How can the court force one to pay the judgement?Can wages be garnished?Can one's passport be revoked?Can one still own home and not have to sell it?
Country relating to Question: United States
Hello,Different contributor here. Please permit me to assist. Before I answer your questions, I need to correct an error in the previous answers you received. The RICO Act covers a lot of legal territory. In order to determine whether or not a debt could be discharged in bankruptcy, it is necessary to determine the underlying reason for the criminal judgment of conviction. The reason for this is because a judgment based upon a "willful and malicious injury" caused to another can be discharged in a Chapter 13 bankruptcy (but not in a Chapter 7 or Chapter 11). However, because there are a lot of other criteria involved in making a clear determination of dischargeability, I will not go further into this issue, because it is far more complicated than all of your other questions combined. I'm just making sure that you are aware that this issue may not be entirely foreclosed by the previous answer you received. That said, you asked:How can the court force one to pay the judgment?A: Garnishment, execution, in some cases contempt, revocation of probation and imposition of the original sentence, in other cases, a turnover order. A lot depends upon the state jurisdiction in which the debtor resides, because the federal court must enforce judgments using the state law in which enforcement occurs. Can Wages be garnished?A: Yes, up to 25% of after tax wages can be garnished, unless the debtor resides in PA, NC, SC, TX and in some cases FL -- where garnishment is unlawful. Also, for child and spousal support/alimony/maintenance orders, up to 50%-65% of after-tax wages can be garnished, but no more than 50% without a separate court order. Can one's passport be revoked?A: Only if the debtor is more than $2,500 is arrears in unpaid child support. Can one still own home and not have to sell it? A: The answer here depends on the state in which the home is located. Most states have a homestead exemption that limits forced sales of a debtor's principal residence -- however the exemptions vary substantially from one jurisdiction to the other. See this link for a listing.Hope this helps. NOTICE: My goal here is to entertain while educating the public about the law. I hope my answer is useful and informative to you. During our conversation, the website may ask you to rate my answer. If you rate my answer lower than the middle rating, then the website retains your entire payment, and I receive nothing. It is entirely your choice as to how you rate my answer. However, because your payment to me is in the nature of a donation/Gift, rather than as compensation for any services rendered, you are entitled to know how your rating affects the final distribution of your donation. If you need to contact me again, please put my user id at the beginning of your question ("To Socrateaser"), and the system will send me an alert. Please Click the following link for IMPORTANT LEGAL INFORMATION. Thanks and best wishes!

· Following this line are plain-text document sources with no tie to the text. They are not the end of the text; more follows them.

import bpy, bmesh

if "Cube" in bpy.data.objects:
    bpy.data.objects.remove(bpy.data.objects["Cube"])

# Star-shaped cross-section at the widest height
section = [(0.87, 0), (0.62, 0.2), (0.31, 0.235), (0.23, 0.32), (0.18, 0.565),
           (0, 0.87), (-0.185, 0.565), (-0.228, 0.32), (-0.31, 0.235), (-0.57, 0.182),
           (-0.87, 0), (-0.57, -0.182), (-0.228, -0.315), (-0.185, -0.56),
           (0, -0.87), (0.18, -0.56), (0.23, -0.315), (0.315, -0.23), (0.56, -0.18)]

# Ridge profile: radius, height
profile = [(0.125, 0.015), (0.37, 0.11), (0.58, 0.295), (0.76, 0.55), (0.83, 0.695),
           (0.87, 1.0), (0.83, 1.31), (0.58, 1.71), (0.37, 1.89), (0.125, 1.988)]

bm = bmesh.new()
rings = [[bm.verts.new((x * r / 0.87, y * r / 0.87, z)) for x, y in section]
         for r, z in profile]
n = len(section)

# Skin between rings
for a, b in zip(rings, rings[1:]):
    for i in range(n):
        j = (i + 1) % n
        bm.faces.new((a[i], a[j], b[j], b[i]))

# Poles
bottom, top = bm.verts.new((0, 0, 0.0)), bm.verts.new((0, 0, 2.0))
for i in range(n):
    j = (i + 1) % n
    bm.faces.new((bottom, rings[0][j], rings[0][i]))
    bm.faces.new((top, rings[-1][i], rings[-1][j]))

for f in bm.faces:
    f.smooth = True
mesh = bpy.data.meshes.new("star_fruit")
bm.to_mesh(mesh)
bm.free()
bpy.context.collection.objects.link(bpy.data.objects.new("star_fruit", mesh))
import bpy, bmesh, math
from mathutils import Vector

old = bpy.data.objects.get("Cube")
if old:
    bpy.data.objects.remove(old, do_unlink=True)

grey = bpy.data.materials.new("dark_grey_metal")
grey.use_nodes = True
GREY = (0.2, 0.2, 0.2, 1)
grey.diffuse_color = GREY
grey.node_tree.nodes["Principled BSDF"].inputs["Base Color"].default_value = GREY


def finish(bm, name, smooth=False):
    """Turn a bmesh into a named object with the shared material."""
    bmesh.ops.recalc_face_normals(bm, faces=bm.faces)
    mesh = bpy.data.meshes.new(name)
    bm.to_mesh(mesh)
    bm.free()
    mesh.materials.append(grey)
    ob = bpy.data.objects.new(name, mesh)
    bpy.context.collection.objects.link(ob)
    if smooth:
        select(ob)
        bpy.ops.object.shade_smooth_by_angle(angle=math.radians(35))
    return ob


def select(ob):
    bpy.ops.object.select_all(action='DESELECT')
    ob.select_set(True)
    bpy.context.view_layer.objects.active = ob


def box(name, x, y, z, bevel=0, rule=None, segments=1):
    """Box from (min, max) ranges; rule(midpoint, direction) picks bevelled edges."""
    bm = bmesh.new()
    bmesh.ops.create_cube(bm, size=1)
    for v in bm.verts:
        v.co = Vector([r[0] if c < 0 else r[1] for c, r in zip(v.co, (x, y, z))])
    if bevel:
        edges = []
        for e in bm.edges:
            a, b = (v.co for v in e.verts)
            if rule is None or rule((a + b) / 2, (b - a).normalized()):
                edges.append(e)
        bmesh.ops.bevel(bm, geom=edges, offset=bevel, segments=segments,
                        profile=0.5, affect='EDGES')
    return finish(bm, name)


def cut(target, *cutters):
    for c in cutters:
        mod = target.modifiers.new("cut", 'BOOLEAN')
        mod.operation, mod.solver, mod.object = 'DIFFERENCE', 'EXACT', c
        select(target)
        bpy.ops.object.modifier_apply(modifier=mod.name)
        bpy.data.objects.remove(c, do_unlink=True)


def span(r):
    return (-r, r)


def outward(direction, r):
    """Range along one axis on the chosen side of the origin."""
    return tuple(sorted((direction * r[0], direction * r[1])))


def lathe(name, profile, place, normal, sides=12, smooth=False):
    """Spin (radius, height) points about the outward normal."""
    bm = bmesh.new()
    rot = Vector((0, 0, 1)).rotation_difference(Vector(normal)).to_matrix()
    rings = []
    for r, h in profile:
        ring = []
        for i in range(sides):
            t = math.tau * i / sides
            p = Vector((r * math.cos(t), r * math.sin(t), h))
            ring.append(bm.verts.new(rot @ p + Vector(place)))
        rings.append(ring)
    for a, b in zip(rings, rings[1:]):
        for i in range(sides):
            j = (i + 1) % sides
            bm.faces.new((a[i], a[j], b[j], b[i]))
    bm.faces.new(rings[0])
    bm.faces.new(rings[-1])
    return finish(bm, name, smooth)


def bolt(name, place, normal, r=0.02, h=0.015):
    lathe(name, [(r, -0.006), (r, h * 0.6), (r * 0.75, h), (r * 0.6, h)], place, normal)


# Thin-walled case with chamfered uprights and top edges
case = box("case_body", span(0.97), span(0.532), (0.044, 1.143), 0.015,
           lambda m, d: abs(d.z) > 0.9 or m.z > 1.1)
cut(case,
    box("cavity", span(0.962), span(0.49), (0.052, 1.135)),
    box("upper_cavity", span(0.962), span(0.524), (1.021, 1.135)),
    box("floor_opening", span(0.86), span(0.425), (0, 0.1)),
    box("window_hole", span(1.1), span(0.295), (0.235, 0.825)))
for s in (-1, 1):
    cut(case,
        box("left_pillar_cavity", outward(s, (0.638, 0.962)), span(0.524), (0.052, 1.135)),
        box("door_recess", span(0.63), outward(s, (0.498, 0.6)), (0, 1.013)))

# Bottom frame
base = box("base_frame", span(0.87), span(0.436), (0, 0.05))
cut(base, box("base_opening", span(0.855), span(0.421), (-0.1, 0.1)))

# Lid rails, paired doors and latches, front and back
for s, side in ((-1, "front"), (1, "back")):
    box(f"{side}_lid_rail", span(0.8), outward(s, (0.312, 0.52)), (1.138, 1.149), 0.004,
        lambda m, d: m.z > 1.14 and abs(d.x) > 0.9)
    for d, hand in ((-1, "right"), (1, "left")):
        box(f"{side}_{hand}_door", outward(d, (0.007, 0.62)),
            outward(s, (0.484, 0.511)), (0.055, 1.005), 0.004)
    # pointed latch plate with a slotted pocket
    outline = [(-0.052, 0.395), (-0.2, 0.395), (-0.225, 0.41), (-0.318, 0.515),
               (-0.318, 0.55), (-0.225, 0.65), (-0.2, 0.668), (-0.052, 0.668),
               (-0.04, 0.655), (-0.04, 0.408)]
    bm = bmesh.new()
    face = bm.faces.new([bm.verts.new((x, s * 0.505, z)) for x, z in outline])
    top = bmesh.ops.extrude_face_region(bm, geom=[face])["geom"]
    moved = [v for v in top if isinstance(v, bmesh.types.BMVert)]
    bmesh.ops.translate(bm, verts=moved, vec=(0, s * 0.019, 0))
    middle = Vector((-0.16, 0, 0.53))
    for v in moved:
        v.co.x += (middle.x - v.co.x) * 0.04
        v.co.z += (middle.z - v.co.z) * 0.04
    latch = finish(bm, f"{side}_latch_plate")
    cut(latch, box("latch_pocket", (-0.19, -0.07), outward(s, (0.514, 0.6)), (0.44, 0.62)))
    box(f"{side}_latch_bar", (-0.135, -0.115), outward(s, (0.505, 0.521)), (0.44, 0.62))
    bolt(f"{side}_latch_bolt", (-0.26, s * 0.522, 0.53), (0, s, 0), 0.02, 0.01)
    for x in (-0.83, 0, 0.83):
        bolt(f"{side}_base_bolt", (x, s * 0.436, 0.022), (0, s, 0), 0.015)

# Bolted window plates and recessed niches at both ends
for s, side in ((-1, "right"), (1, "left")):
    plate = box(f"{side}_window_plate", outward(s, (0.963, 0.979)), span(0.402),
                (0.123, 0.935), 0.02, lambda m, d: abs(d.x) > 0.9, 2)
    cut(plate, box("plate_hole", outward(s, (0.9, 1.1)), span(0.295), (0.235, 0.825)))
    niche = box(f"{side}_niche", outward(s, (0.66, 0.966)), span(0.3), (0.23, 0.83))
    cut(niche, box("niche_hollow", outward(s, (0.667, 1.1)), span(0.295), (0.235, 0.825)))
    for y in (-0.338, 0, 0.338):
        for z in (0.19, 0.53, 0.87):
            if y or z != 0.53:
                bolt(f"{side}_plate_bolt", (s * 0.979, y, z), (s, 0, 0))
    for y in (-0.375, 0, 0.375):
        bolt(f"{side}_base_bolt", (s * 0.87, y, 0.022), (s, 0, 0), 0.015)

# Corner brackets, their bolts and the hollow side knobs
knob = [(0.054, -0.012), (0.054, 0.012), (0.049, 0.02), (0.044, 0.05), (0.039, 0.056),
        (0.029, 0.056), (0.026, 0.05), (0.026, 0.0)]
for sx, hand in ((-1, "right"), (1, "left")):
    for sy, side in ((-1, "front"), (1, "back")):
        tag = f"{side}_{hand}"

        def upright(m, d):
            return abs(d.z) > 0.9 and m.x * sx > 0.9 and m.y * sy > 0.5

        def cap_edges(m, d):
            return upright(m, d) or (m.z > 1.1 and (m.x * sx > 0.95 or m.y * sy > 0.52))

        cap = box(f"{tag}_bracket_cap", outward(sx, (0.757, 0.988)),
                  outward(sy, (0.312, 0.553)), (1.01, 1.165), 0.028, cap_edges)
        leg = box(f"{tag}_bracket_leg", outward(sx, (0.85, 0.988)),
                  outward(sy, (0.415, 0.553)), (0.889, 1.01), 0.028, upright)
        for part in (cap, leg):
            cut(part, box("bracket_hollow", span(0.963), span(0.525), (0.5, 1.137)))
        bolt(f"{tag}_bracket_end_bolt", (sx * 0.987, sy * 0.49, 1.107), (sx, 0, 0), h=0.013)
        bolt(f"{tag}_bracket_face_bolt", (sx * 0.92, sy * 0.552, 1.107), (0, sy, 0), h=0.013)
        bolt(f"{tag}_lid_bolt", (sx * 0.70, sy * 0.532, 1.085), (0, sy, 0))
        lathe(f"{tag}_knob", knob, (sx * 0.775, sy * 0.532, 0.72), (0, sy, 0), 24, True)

Attorney and Real Estate Broker -- Retired (mostly)
DISCLAIMER: Answers from Experts on JustAnswer are not substitutes for the advice of an attorney. JustAnswer is a public forum and questions and responses are not private or confidential or protected by the attorney-client privilege. The Expert above is not your attorney, and the response above is not legal advice. You should not read this response to propose specific action or address specific circumstances, but only to give you a sense of general principles of law that might affect the situation you describe. Application of these general principles to particular circumstances must be done by a lawyer who has spoken with you in confidence, learned all relevant information, and explored various options. Before acting on these general principles, you should hire a lawyer licensed to practice law in the jurisdiction to which your question pertains.
The responses above are from individual Experts, not JustAnswer. The site and services are provided “as is”. To view the verified credential of an Expert, click on the “Verified” symbol in the Expert’s profile. This site is not for emergency questions which should be directed immediately by telephone or in-person to qualified professionals. Please carefully read the Terms of Service (last updated February 8, 2012).